- _Task directions_
Copy, from the data below, every line that has "grey" in it.

Document images with source code:
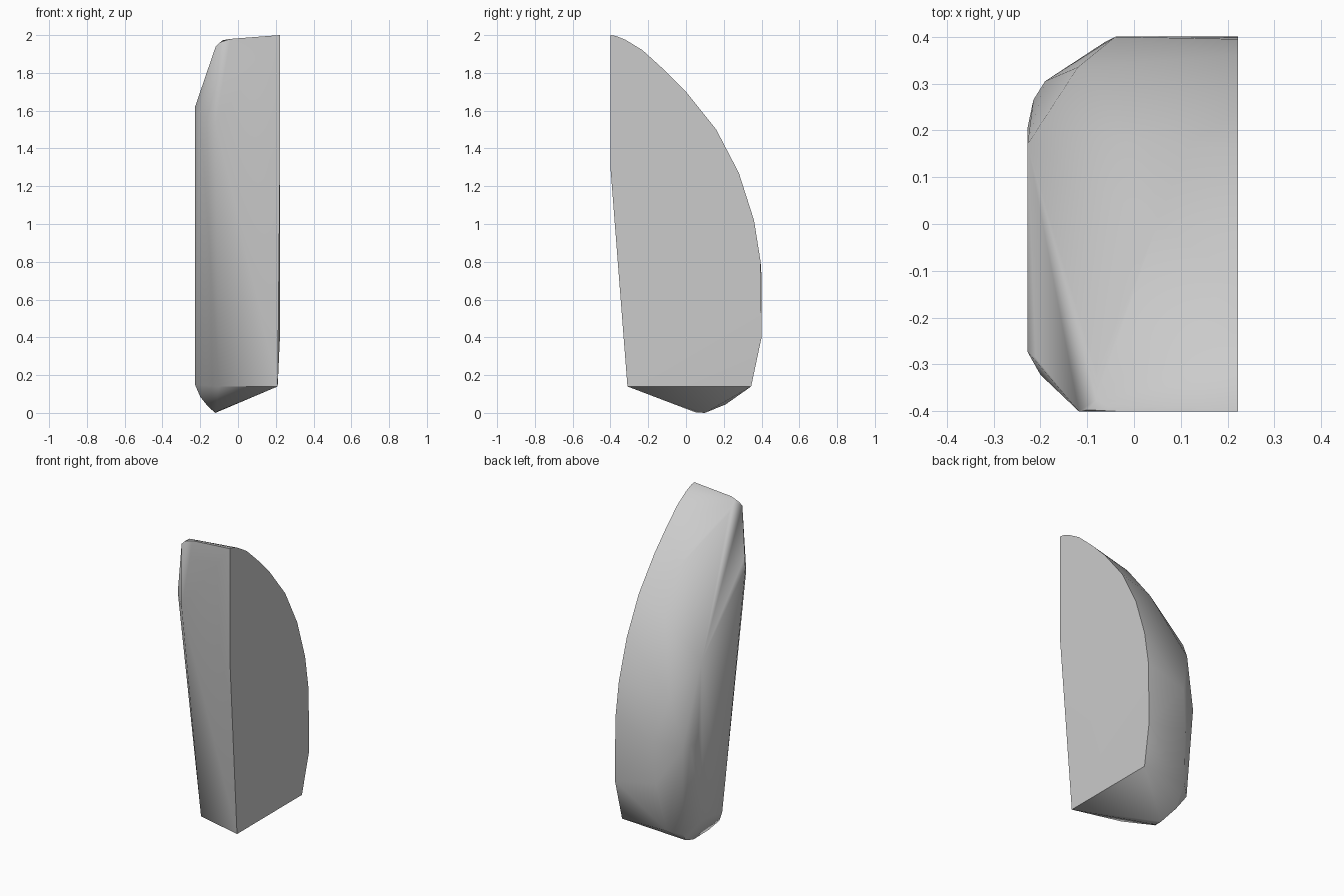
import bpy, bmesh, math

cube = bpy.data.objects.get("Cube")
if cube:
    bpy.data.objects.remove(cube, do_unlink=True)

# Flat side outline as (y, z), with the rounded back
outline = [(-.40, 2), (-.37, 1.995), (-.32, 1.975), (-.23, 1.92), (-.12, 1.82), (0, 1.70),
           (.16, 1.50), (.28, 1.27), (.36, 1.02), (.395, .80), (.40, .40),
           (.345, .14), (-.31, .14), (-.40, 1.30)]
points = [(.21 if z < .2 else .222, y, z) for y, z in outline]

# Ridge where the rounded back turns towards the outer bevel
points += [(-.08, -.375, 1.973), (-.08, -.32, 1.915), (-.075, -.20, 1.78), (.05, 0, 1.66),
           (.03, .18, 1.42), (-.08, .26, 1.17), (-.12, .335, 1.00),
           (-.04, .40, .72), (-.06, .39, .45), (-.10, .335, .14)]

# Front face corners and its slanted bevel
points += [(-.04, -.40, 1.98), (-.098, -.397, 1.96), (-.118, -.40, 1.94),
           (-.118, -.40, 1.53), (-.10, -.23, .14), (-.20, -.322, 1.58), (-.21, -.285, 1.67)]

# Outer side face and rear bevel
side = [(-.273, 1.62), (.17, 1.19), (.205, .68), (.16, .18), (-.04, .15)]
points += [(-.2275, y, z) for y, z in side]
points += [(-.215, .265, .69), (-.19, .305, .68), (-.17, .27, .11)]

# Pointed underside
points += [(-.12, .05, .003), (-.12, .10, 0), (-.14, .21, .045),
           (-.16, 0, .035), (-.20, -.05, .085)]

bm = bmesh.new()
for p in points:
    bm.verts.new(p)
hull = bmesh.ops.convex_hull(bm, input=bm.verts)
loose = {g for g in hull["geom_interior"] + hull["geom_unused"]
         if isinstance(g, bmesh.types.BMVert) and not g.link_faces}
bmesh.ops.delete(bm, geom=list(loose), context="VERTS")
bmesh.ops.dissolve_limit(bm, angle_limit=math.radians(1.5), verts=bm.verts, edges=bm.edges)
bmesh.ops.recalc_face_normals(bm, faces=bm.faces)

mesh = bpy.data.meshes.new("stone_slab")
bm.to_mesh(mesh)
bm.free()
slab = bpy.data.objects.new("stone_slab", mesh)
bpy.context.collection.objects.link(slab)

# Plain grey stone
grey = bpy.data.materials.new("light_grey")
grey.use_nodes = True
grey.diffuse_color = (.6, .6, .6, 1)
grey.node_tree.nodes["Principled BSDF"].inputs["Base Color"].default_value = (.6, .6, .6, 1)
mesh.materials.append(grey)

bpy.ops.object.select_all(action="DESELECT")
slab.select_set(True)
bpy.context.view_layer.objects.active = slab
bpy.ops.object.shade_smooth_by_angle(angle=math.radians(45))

- _The answer_
# Plain grey stone
grey = bpy.data.materials.new("light_grey")
grey.use_nodes = True
grey.diffuse_color = (.6, .6, .6, 1)
grey.node_tree.nodes["Principled BSDF"].inputs["Base Color"].default_value = (.6, .6, .6, 1)
mesh.materials.append(grey)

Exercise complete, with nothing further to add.